Erin Williamson Klein, “My Work Flow.” My Family History Files, 14 January 2015 (: [access date]).
Please do not copy without attribution and link back to this page.
And a do-over.
Genealogy Do-Over Week 1 — 2-8 January 2015
Topic 1: Setting Previous Research Aside
After a 10 year break in research, I was forced into a do-over of sorts when I had to reenter all my previous research into updated software. I am not completely done with that as I am ignoring my mother’s line for the time being. I have taken up more research since I restarted but when I come across something like this: Fanny Lulu: Back from the dead (someone’s incorrect research that I grafted into my tree), I have to stop and think: If I am not going to do this slowly, methodically, and correctly, what’s the point of doing it at all?
What follows is the draft of a post I wrote in July 2014 but never posted to my blog. I wrote this after I decided to start with a brand-new, properly-sourced tree in Roots Magic.
I’ve been a little quiet on my blog lately. I have been mulling some things over. I had to take a step back and really think about what I was doing with my old and new family history research.
First and foremost, I wanted to apply the Genealogical Proof Standard [GPS] to the work I had already done and continue that practice with the new work I am doing. Secondly, I want to have most of my family research documents stored digitally. I have my old research that I need to input into my updated genealogy software. I want to take the documents and photos from my old research and put them on my computer and store copies in the cloud. And I want to add the digital files to OneNote to help me analyze what has been done and what still needs to be done.

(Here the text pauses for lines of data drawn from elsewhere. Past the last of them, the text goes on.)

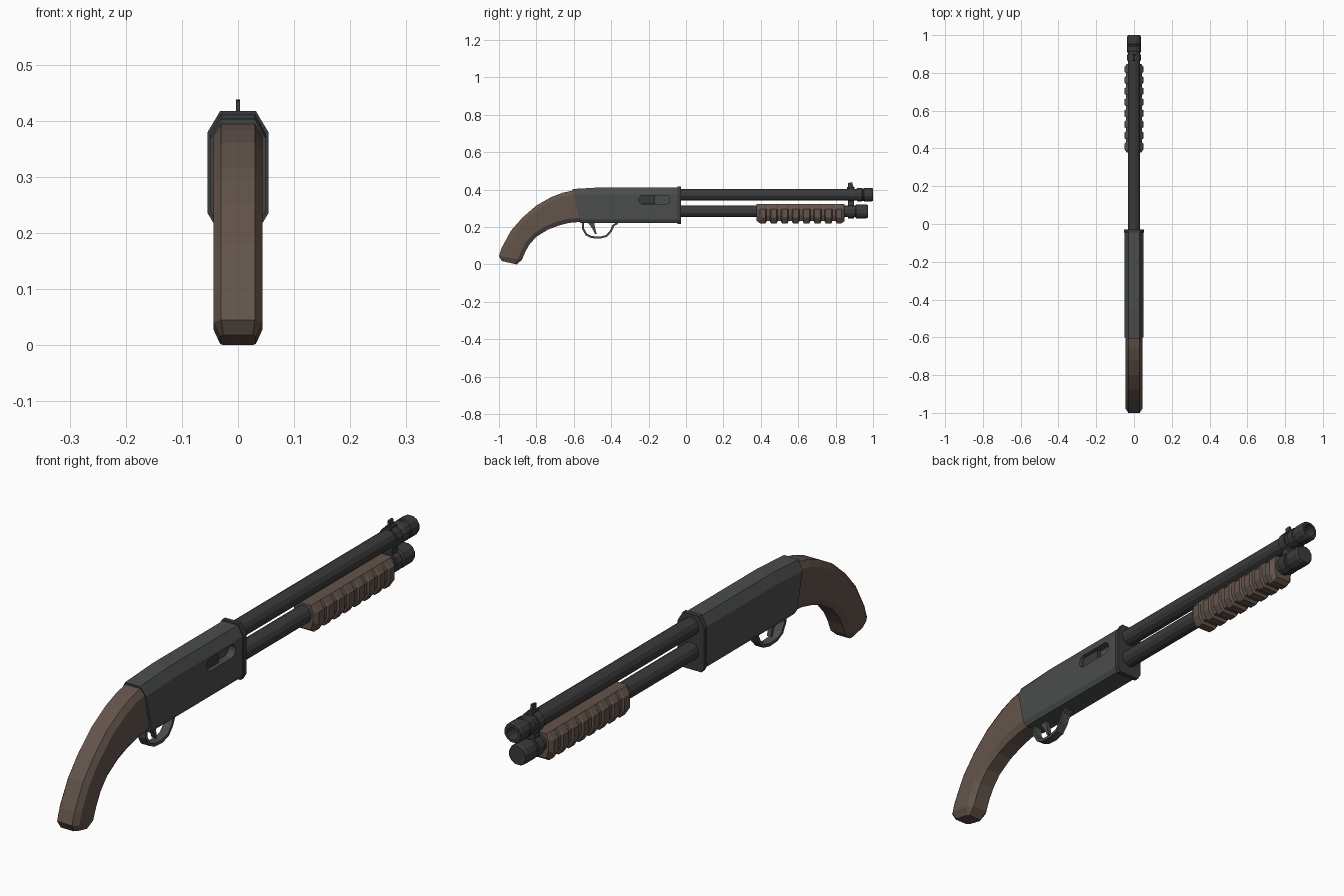
import bpy, bmesh, math
from mathutils import Vector

if "Cube" in bpy.data.objects:
    bpy.data.objects.remove(bpy.data.objects["Cube"])

def mat(name, c):
    m = bpy.data.materials.new(name)
    m.diffuse_color = (*c, 1)
    m.use_nodes = True
    m.node_tree.nodes["Principled BSDF"].inputs["Base Color"].default_value = m.diffuse_color
    return m

WOOD = mat("wood", (0.125, 0.088, 0.07))
STEEL = mat("receiver_steel", (0.07, 0.075, 0.073))
DARK = mat("barrel_steel", (0.042, 0.043, 0.043))

def loft(name, rings, material, closed=False):
    """Skin equal-length rings of points; cap the ends unless closed."""
    bm = bmesh.new()
    vs = [[bm.verts.new(p) for p in r] for r in rings]
    n = len(vs[0])
    pairs = list(zip(vs, vs[1:])) + ([(vs[-1], vs[0])] if closed else [])
    for a, b in pairs:
        for i in range(n):
            j = (i + 1) % n
            bm.faces.new((a[i], a[j], b[j], b[i]))
    if not closed:
        bm.faces.new(vs[0])
        bm.faces.new(vs[-1])
    bmesh.ops.recalc_face_normals(bm, faces=bm.faces)
    me = bpy.data.meshes.new(name)
    bm.to_mesh(me)
    bm.free()
    me.materials.append(material)
    ob = bpy.data.objects.new(name, me)
    bpy.context.collection.objects.link(ob)
    return ob

def section(top, bot, w, ft, fb, ct, cb):
    """Chamfered cross-section between a top and bottom (y, z) point."""
    t, b = Vector((0, *top)), Vector((0, *bot))
    d = (b - t).normalized()
    half = [(ft, t), (w, t + d * ct), (w, b - d * cb), (fb, b)]
    return ([Vector((x, p.y, p.z)) for x, p in half]
            + [Vector((-x, p.y, p.z)) for x, p in reversed(half)])

def tube(name, profile, cz, material, n=12, closed=False):
    """Turn a (y, radius) profile around the y axis at height cz."""
    rings = [[(r * math.cos(2 * math.pi * (i + .5) / n), y,
               cz + r * math.sin(2 * math.pi * (i + .5) / n)) for i in range(n)]
             for y, r in profile]
    return loft(name, rings, material, closed)

def box(name, x0, x1, y0, y1, z0, z1, material):
    return loft(name, [[(x0, y, z0), (x1, y, z0), (x1, y, z1), (x0, y, z1)]
                       for y in (y0, y1)], material)

def strip(name, path, hw, th, material):
    """Flat bar following a (y, z) path; th holds a thickness per point."""
    rings = []
    for i, p in enumerate(path):
        a, b = Vector(path[max(i - 1, 0)]), Vector(path[min(i + 1, len(path) - 1)])
        t = (b - a).normalized()
        nrm = Vector((-t.y, t.x)) * th[i] / 2
        o, q = Vector(p) + nrm, Vector(p) - nrm
        rings.append([(-hw, *o), (hw, *o), (hw, *q), (-hw, *q)])
    return loft(name, rings, material)

# Pistol-grip stock: top / bottom outline pairs
stock = [((-.595, .397), (-.555, .228)), ((-.66, .383), (-.625, .222)),
         ((-.72, .36), (-.68, .208)), ((-.80, .315), (-.738, .186)),
         ((-.875, .25), (-.80, .148)), ((-.936, .18), (-.838, .105)),
         ((-.985, .09), (-.859, .068)), ((-1.0, .045), (-.877, .025))]
rings = [section(t, b, .044, .03, .03, .022, .022) for t, b in stock]
rings.append(section((-.985, .018), (-.905, 0), .032, .026, .026, .012, .012))
loft("stock", rings, WOOD)

# Receiver with ejection slot on the right side
receiver = loft("receiver", [
    section((-.608, .403), (-.567, .222), .05, .03, .04, .036, .018),
    section((-.45, .412), (-.45, .222), .05, .03, .04, .036, .018),
    section((-.04, .412), (-.04, .222), .05, .03, .04, .036, .018)], STEEL)

slot = []
for k in range(16):
    a = math.pi * (k + .5) / 8 - math.pi / 2
    cy = -.11 if math.cos(a) > 0 else -.227
    slot.append((cy + .024 * math.cos(a), .345 + .024 * math.sin(a)))
cutter = loft("slot_cutter", [[(x, y, z) for y, z in slot] for x in (.022, .08)], STEEL)
cutter.hide_render = True
mod = receiver.modifiers.new("slot", 'BOOLEAN')
mod.operation, mod.solver, mod.object = 'DIFFERENCE', 'EXACT', cutter
bpy.context.view_layer.objects.active = receiver
bpy.ops.object.modifier_apply(modifier="slot")
bpy.data.objects.remove(cutter)
box("bolt", .015, .036, -.25, -.165, .322, .368, DARK)

# Front plate of the receiver
loft("receiver_front_plate", [
    section((y, .417), (y, .215), .054, .032, .042, .037, .02)
    for y in (-.045, -.028)], DARK)

# Barrel with hollow muzzle, and magazine tube with end cap
tube("barrel", [(-.04, .032), (.91, .032), (.918, .037), (.94, .037), (.943, .034),
                (.95, .034), (.953, .037), (.993, .037), (1.0, .033),
                (1.0, .023), (.88, .023)], .373, DARK)
tube("magazine_tube", [(-.04, .032), (.905, .032), (.91, .038), (.965, .038),
                       (.973, .034)], .283, DARK)

# Clamp joining the tubes, with front sight
for name, cz in (("barrel_clamp", .373), ("magazine_clamp", .283)):
    tube(name, [(.866, .03), (.866, .038), (.897, .038), (.897, .03)], cz, DARK, closed=True)
box("clamp_bridge", -.016, .016, .866, .897, .305, .35, DARK)
box("sight_base", -.011, .011, .862, .9, .40, .415, DARK)
strip("front_sight", [(.881, .41), (.878, .437)], .004, [.03, .022], DARK)

# Ribbed pump grip
def pump(y, g=0, s=1):
    return section((y, .322), (y, .22 + g), .05 * s - g * .6, .03, .03, .025, .03)

rings = [pump(.378, .012, .9), pump(.395)]
for k in range(7):
    c = .44 + k * .0585
    rings += [pump(c - .014), pump(c - .009, .011), pump(c + .009, .011), pump(c + .014)]
rings += [pump(.832), pump(.848, .012, .9)]
loft("pump_grip", rings, WOOD)

# Trigger guard and trigger
guard = [(-.552, .228), (-.55, .19), (-.533, .16), (-.505, .146), (-.46, .143),
         (-.425, .152), (-.402, .178), (-.388, .208), (-.366, .222)]
strip("trigger_guard", guard, .016, [.011] * 9, STEEL)
strip("trigger", [(-.508, .228), (-.498, .205), (-.49, .185), (-.482, .162)],
      .008, [.034, .02, .013, .008], STEEL)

I mentioned before that I used to have all my documents in sheet protectors in notebooks. It was simple to retrieve the documents and review them when I had a research dilemma. Putting the digital documents into OneNote notebooks in some semblance of order would take the place of papers and photos filed into physical notebooks. I should point out the documents were originally in notebooks before I thought it would be the epitome of organization to have them all residing in file folders in drawers of a filing cabinet. For my personal research purposes, I just don’t like my documents in folders in a filing cabinet. (Just one of the quirks to my being a very visual person, I guess.) I should also point out that I need there to be some structure in place when adding the digital files to OneNote otherwise it seems to me to be the digital equivalent to the pile of papers on a desk—something you have to search through. I would like to be able to go right to the document without having to run a search for it. The structure of my OneNote Notebooks was something I was in the process of putting together at the beginning of 2014.
Finally, in order to continue to apply the GPS to new research, I wanted to have a system in place where any new research conducted would follow a work flow that automatically adhered to the Genealogical Proof Standard. [We want to apply the GPS in our family history research to establish that a series of events involves the same person and to establish family relationships.] The Genealogical Proof Standard is five steps that should be followed during our research. In brief, they are:

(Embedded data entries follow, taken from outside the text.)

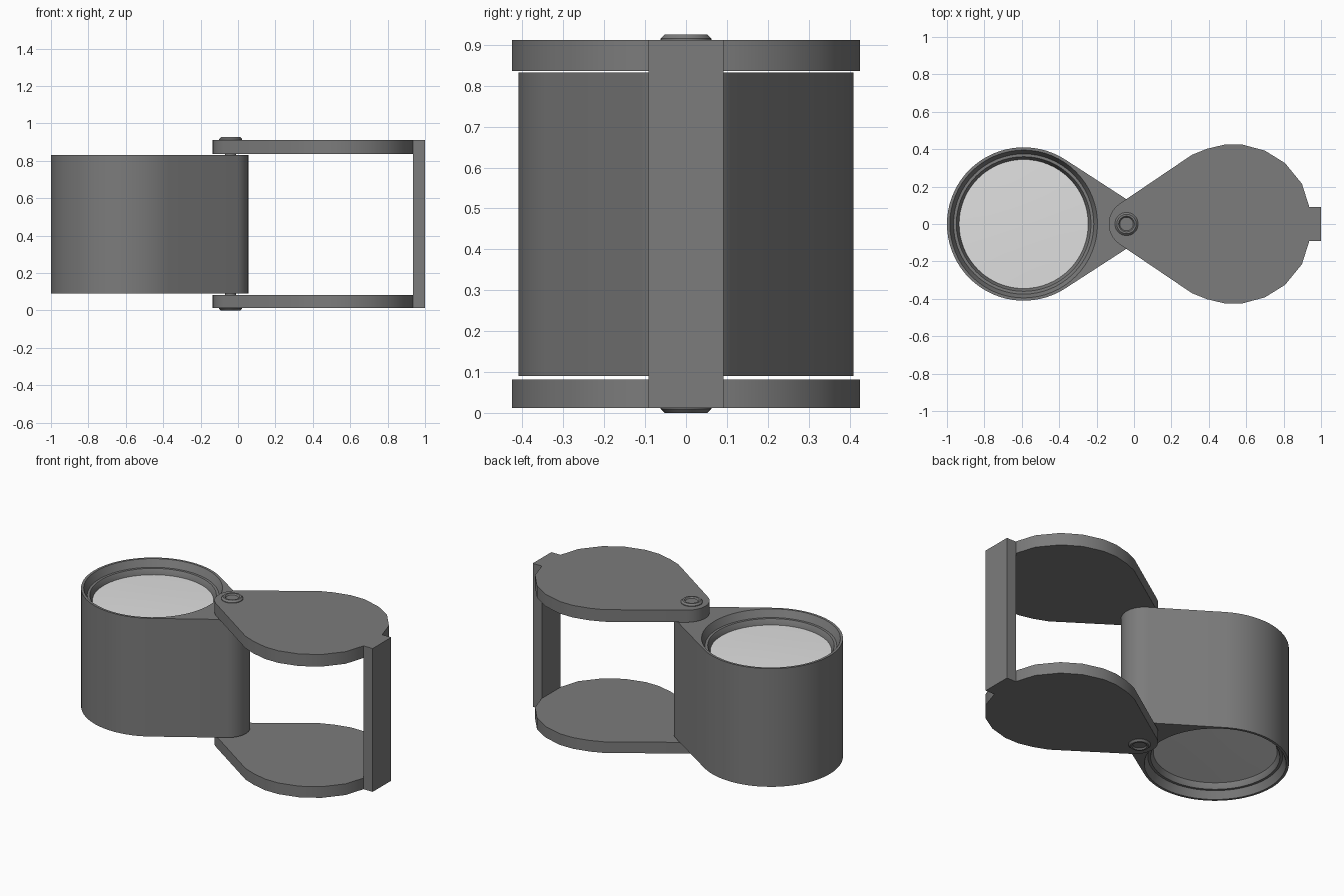
import bpy, bmesh, math

if "Cube" in bpy.data.objects:
    bpy.data.objects.remove(bpy.data.objects["Cube"])


def material(name, r, g, b):
    m = bpy.data.materials.new(name)
    m.diffuse_color = (r, g, b, 1)
    m.use_nodes = True
    m.node_tree.nodes["Principled BSDF"].inputs["Base Color"].default_value = m.diffuse_color
    return m


METAL = material("grey metal", 0.2, 0.2, 0.2)
GLASS = material("pale glass", 0.75, 0.75, 0.75)


def finish(name, bm, mat):
    bmesh.ops.remove_doubles(bm, verts=bm.verts, dist=1e-6)
    bmesh.ops.recalc_face_normals(bm, faces=bm.faces)
    me = bpy.data.meshes.new(name)
    bm.to_mesh(me)
    bm.free()
    ob = bpy.data.objects.new(name, me)
    bpy.context.collection.objects.link(ob)
    me.materials.append(mat)
    smooth(ob)
    return ob


def smooth(ob):
    ob.data.polygons.foreach_set("use_smooth", [True] * len(ob.data.polygons))
    ob.data.set_sharp_from_angle(angle=math.radians(32))


def prism(name, outline, z0, z1, mat):
    bm = bmesh.new()
    face = bm.faces.new([bm.verts.new((x, y, z0)) for x, y in outline])
    ext = bmesh.ops.extrude_face_region(bm, geom=[face], use_keep_orig=True)
    for v in ext["geom"]:
        if isinstance(v, bmesh.types.BMVert):
            v.co.z = z1
    return finish(name, bm, mat)


def lathe(name, profile, cx, mat, n=64):
    """Closed solid turned about a vertical axis at x = cx."""
    bm = bmesh.new()
    rings = [[bm.verts.new((cx + r * math.cos(math.tau * i / n),
                            r * math.sin(math.tau * i / n), z))
              for i in range(n)] for r, z in profile]
    for a, b in zip(rings, rings[1:]):
        for i in range(n):
            j = (i + 1) % n
            bm.faces.new((a[i], a[j], b[j], b[i]))
    bm.faces.new(rings[0])
    bm.faces.new(rings[-1])
    return finish(name, bm, mat)


def arc(cx, r, a0, a1, n):
    return [(cx + r * math.cos(math.radians(a0 + (a1 - a0) * i / n)),
             r * math.sin(math.radians(a0 + (a1 - a0) * i / n)))
            for i in range(n + 1)]


LENS_X, PIVOT_X = -0.59, -0.04
Z_LOW, Z_HIGH = 0.09, 0.832
MID = (Z_LOW + Z_HIGH) / 2

# Teardrop lens housing
housing = prism("lens_housing",
                arc(LENS_X, 0.41, 57, 303, 48) + arc(-0.075, 0.13, -57, 57, 16),
                Z_LOW, Z_HIGH, METAL)

# Stepped recesses at both ends, and the glass seated in them
recess = [(0.40, 0.01), (0.395, 0.0), (0.375, -0.045), (0.36, -0.045),
          (0.345, -0.075), (0.345, -0.10)]
for label, z, s in (("upper", Z_HIGH, 1), ("lower", Z_LOW, -1)):
    cutter = lathe("recess_cutter", [(r, z + s * d) for r, d in recess], LENS_X, METAL)
    cutter.hide_render = True
    mod = housing.modifiers.new("recess", "BOOLEAN")
    mod.operation = "DIFFERENCE"
    mod.solver = "EXACT"
    mod.object = cutter
    bpy.context.view_layer.objects.active = housing
    bpy.ops.object.modifier_apply(modifier=mod.name)
    bpy.data.objects.remove(cutter)
    lathe(label + "_lens", [(0.346, z - s * 0.11), (0.346, z - s * 0.078),
                            (0.20, z - s * 0.073), (0.05, z - s * 0.071)],
          LENS_X, GLASS)
smooth(housing)

# Pear-shaped cover plates
half = [(0.31, 0.37), (0.39, 0.402), (0.487, 0.425), (0.578, 0.425), (0.70, 0.392),
        (0.807, 0.326), (0.898, 0.215), (0.936, 0.095)]
outline = [(x, -y) for x, y in half] + half[::-1] + arc(-0.005, 0.13, 123, 237, 14)
prism("lower_cover", outline, 0.012, 0.082, METAL)
prism("upper_cover", outline, 0.836, 0.912, METAL)

# End strap joining the covers
prism("end_strap", [(0.935, -0.092), (1.0, -0.092), (1.0, 0.092), (0.935, 0.092)],
      0.012, 0.912, METAL)

# Hinge pin and its ringed rivet heads
lathe("hinge_pin", [(0.03, 0.02), (0.03, 0.905)], PIVOT_X, METAL, 24)
head = [(0.062, -0.01), (0.062, 0.004), (0.052, 0.014), (0.042, 0.014),
        (0.036, 0.006), (0.03, 0.006)]
for label, z, s in (("upper", 0.912, 1), ("lower", 0.014, -1)):
    lathe(label + "_rivet", [(r, z + s * d) for r, d in head], PIVOT_X, METAL, 32)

1. Conduct a reasonably exhaustive search
2. Cite your sources (You knew that was going to be here somewhere, didn’t you?)
3. Analyze your findings
4. Resolve conflicting evidence
5. Write your conclusions (It doesn’t have to be a definitive work. Just a paragraph or even a list will do.)
My main problem is that, even though I told myself “no new research”, new documents are coming in faster than I am scrutinizing my old research against the GPS and that systematic work flow I had envisioned isn’t in place yet. So I have been sitting here in a Zen-like state contemplating just how to make this new work flow happen. (Hahaha. No, my contemplation is really not very Zen-like.)